* [Problem to work on]: Retype exactly the lines from the one with "0.26), (0.17, 0.06)])" down to the final line of the material below, both included, and nothing more.
*** Begin section ***
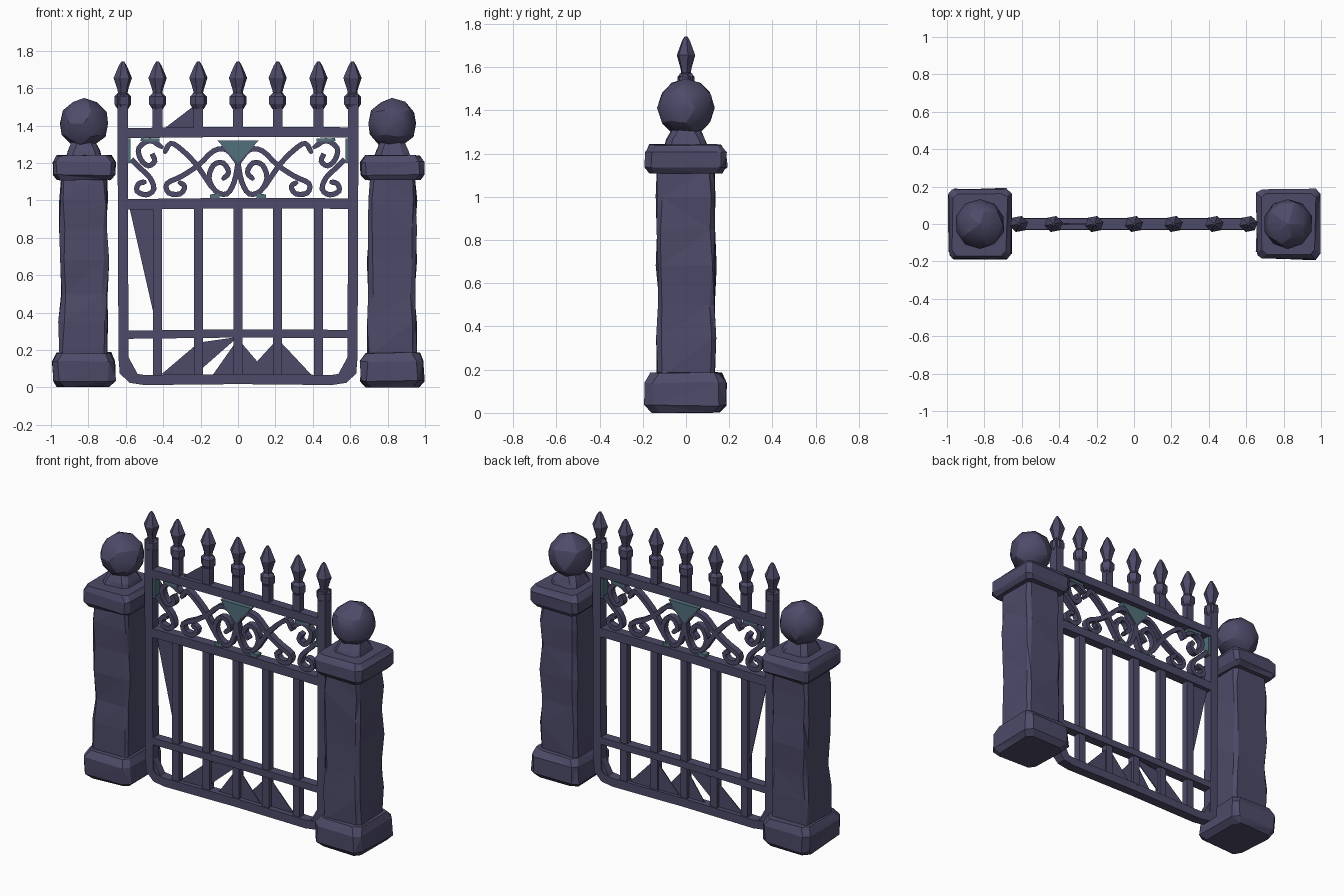
import bpy, bmesh, math, random
from mathutils import Vector

if "Cube" in bpy.data.objects:
    bpy.data.objects.remove(bpy.data.objects["Cube"])
random.seed(4)


def material(name, rgb):
    m = bpy.data.materials.new(name)
    m.use_nodes = True
    m.diffuse_color = (*rgb, 1)
    m.node_tree.nodes["Principled BSDF"].inputs["Base Color"].default_value = (*rgb, 1)
    return m


IRON = material("slate_purple", (0.075, 0.07, 0.14))
TEAL = material("weathered_teal", (0.085, 0.16, 0.20))


def finish(bm, name, mat=IRON):
    bmesh.ops.recalc_face_normals(bm, faces=bm.faces)
    me = bpy.data.meshes.new(name)
    bm.to_mesh(me)
    bm.free()
    me.materials.append(mat)
    ob = bpy.data.objects.new(name, me)
    bpy.context.collection.objects.link(ob)
    return ob


def skin(bm, rings):
    """Join rings of vertices into a closed tube."""
    n = len(rings[0])
    for a, b in zip(rings, rings[1:]):
        for i in range(n):
            bm.faces.new((a[i], a[(i + 1) % n], b[(i + 1) % n], b[i]))
    bm.faces.new(rings[0][::-1])
    bm.faces.new(rings[-1])


def hewn(name, x, levels, chamfer=0.03, jitter=0.0):
    """Stack of chamfered rectangles (z, half x, half y), slightly chipped."""
    bm = bmesh.new()
    rings = []
    for z, hx, hy in levels:
        c = chamfer
        corners = [(hx, c - hy), (hx, hy - c), (hx - c, hy), (c - hx, hy),
                   (-hx, hy - c), (-hx, c - hy), (c - hx, -hy), (hx - c, -hy)]
        j = lambda: random.uniform(-jitter, jitter)
        rings.append([bm.verts.new((x + u + j(), v + j(), z + j() * 0.6)) for u, v in corners])
    skin(bm, rings)
    bm.verts.ensure_lookup_table()
    bmesh.ops.triangulate(bm, faces=[f for f in bm.faces if len(f.verts) == 4])
    return finish(bm, name)


def strip(name, path, half_w=0.016, half_d=0.02, taper=False, mat=IRON):
    """Box-section bar swept along points in the gate's plane."""
    bm = bmesh.new()
    pts = [Vector((x, 0, z)) for x, z in path]
    rings = []
    for i, p in enumerate(pts):
        t = (pts[min(i + 1, len(pts) - 1)] - pts[max(i - 1, 0)]).normalized()
        side = Vector((-t.z, 0, t.x)) * half_w
        if taper and i == len(pts) - 1:
            side *= 0.6
        d = Vector((0, half_d, 0))
        rings.append([bm.verts.new(p + v) for v in (side + d, side - d, -side - d, -side + d)])
    skin(bm, rings)
    return finish(bm, name, mat)


def smooth_path(pts, steps=3):
    """Catmull-Rom curve through the points."""
    ps = [Vector(p) for p in pts]
    ps = [2 * ps[0] - ps[1]] + ps + [2 * ps[-1] - ps[-2]]
    out = []
    for a, b, c, d in zip(ps, ps[1:], ps[2:], ps[3:]):
        for k in range(steps):
            t = k / steps
            out.append(0.5 * (2 * b + (c - a) * t + (2 * a - 5 * b + 4 * c - d) * t * t
                              + (3 * b - a - 3 * c + d) * t ** 3))
    return out + [ps[-2]]


def plate(name, pts, mat=IRON, half=0.003, y=0.0):
    """Thin sheet in the gate's plane."""
    bm = bmesh.new()
    skin(bm, [[bm.verts.new((x, y + s, z)) for x, z in pts] for s in (-half, half)])
    return finish(bm, name, mat)


# Stone pillars
for side, s in (("right", -1), ("left", 1)):
    x = 0.825 * s
    hewn(side + "_pillar_base", x, [(0.004, 0.14, 0.155), (0.035, 0.168, 0.187),
         (0.14, 0.168, 0.187), (0.185, 0.145, 0.16)], 0.035, 0.007)
    hewn(side + "_pillar_shaft", x, [(z, w, w + 0.006) for z, w in (
         (0.17, 0.13), (0.35, 0.13), (0.5, 0.123), (0.68, 0.13),
         (0.85, 0.125), (1.0, 0.13), (1.13, 0.123))], 0.02, 0.007)
    hewn(side + "_pillar_cap", x, [(1.11, 0.145, 0.165), (1.135, 0.166, 0.188),
         (1.205, 0.168, 0.188), (1.24, 0.145, 0.165)], 0.025, 0.006)
    hewn(side + "_pillar_neck", x, [(1.23, 0.095, 0.1), (1.265, 0.085, 0.09),
         (1.31, 0.065, 0.065)], 0.03, 0.004)
    bm = bmesh.new()
    bmesh.ops.create_icosphere(bm, subdivisions=2, radius=0.135)
    for v in bm.verts:
        v.co = v.co * random.uniform(0.97, 1.01) + Vector((x - 0.002 * s, 0, 1.412))
    ball = finish(bm, side + "_pillar_ball")
    bpy.context.view_layer.objects.active = ball
    ball.select_set(True)
    bpy.ops.object.shade_smooth_by_angle(angle=math.radians(22))
    ball.select_set(False)

# Gate frame: stiles with rounded lower corners, and rails
frame = [(0, 0.045), (0.5, 0.04), (0.57, 0.05), (0.607, 0.085), (0.612, 0.16),
         (0.614, 0.6), (0.616, 1.1), (0.616, 1.57)]
for side, s in (("right", -1), ("left", 1)):
    strip(side + "_frame", [(x * s, z) for x, z in frame], 0.027, 0.031)
    plate(side + "_corner_gusset", [(0.59 * s, 0.17), (0.59 * s, 0.06), (0.53 * s, 0.06)],
          half=0.025)
for name, z, h in (("lower_rail", 0.286, 0.022), ("middle_rail", 0.983, 0.028),
                   ("top_rail", 1.364, 0.027)):
    strip(name, [(-0.6, z - 0.004), (0, z + 0.003), (0.6, z)], h, 0.03)

# Upright bars and spear finials
spear = [(1.49, 0.03), (1.515, 0.046), (1.555, 0.046), (1.575, 0.026), (1.595, 0.03),
         (1.655, 0.05), (1.72, 0.022), (1.742, 0.008)]
for i, x in enumerate((-0.616, -0.43, -0.212, 0, 0.212, 0.43, 0.612)):
    if 0 < i < 6:
        strip("bar_%d" % i, [(x, 0.05), (x, 0.5), (x, 0.98)], 0.024, 0.022)
        strip("spear_stem_%d" % i, [(x, 1.37), (x, 1.5)], 0.026, 0.022)
    bm = bmesh.new()
    rings = []
    for z, r in spear:
        rings.append([bm.verts.new((x + r * math.cos(a), 0.9 * r * math.sin(a), z))
                      for a in (math.tau * (k + 0.2) / 6 for k in range(6))])
    skin(bm, rings)
    finish(bm, "spear_%d" % i)

# Scrollwork, mirrored about the middle
scrolls = {
    "inner_scroll": [(0, 1.2), (0.02, 1.1), (0.06, 1.035), (0.12, 1.05), (0.155, 1.12),
                     (0.13, 1.19), (0.08, 1.2), (0.05, 1.15), (0.085, 1.11)],
    "long_scroll": [(0.14, 1.07), (0.18, 1.13), (0.23, 1.2), (0.3, 1.27), (0.36, 1.305),
                    (0.395, 1.25)],
    "cross_scroll": [(0, 1.2), (0.06, 1.27), (0.13, 1.265), (0.21, 1.19), (0.3, 1.13),
                     (0.38, 1.09), (0.37, 1.04), (0.31, 1.035), (0.285, 1.075), (0.32, 1.1)],
    "outer_scroll": [(0.46, 1.25), (0.445, 1.21), (0.48, 1.185), (0.52, 1.22), (0.53, 1.28),
                     (0.47, 1.32), (0.4, 1.28)],
    "outer_curl": [(0.57, 1.22), (0.52, 1.17), (0.47, 1.12), (0.45, 1.06), (0.49, 1.03),
                   (0.54, 1.05), (0.53, 1.09), (0.49, 1.1)],
}
for side, s in (("right", -1), ("left", 1)):
    for name, pts in scrolls.items():
        path = [(p.x * s, p.y) for p in smooth_path(pts)]
        strip(side + "_" + name, path, 0.014, 0.02, True)
    # Weathered patches where the scrolls meet the frame
    strip(side + "_stile_patch", [(0.582 * s, 1.2), (0.582 * s, 1.33)], 0.008, 0.024, mat=TEAL)
    strip(side + "_scroll_patch", [(0.1 * s, 1.025), (0.15 * s, 1.02)], 0.012, 0.022, mat=TEAL)
    strip(side + "_top_patch", [(0.42 * s, 1.322), (0.52 * s, 1.325)], 0.008, 0.022, mat=TEAL)
plate("center_leaf", [(-0.11, 1.32), (0.11, 1.32), (0, 1.2)], TEAL, half=0.022)

# Thin webs between the bars
plate("tall_web", [(-0.58, 0.96), (-0.43, 0.96), (-0.43, 0.3)])
plate("lower_web_slanted", [(-0.41, 0.07), (-0.21, 0.24), (0, 0.27), (-0.24, 0.06)])
plate("lower_web_middle", [(-0.14, 0.06), (0, 0.26), (0.17, 0.06)])
plate("lower_web_peak", [(0.03, 0.06), (0.212, 0.26), (0.4, 0.06)], y=0.007)
plate("upper_web", [(-0.4, 1.38), (-0.23, 1.51), (-0.23, 1.38)])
*** End section ***
* [Reply to the task]:
plate("lower_web_middle", [(-0.14, 0.06), (0, 0.26), (0.17, 0.06)])
plate("lower_web_peak", [(0.03, 0.06), (0.212, 0.26), (0.4, 0.06)], y=0.007)
plate("upper_web", [(-0.4, 1.38), (-0.23, 1.51), (-0.23, 1.38)])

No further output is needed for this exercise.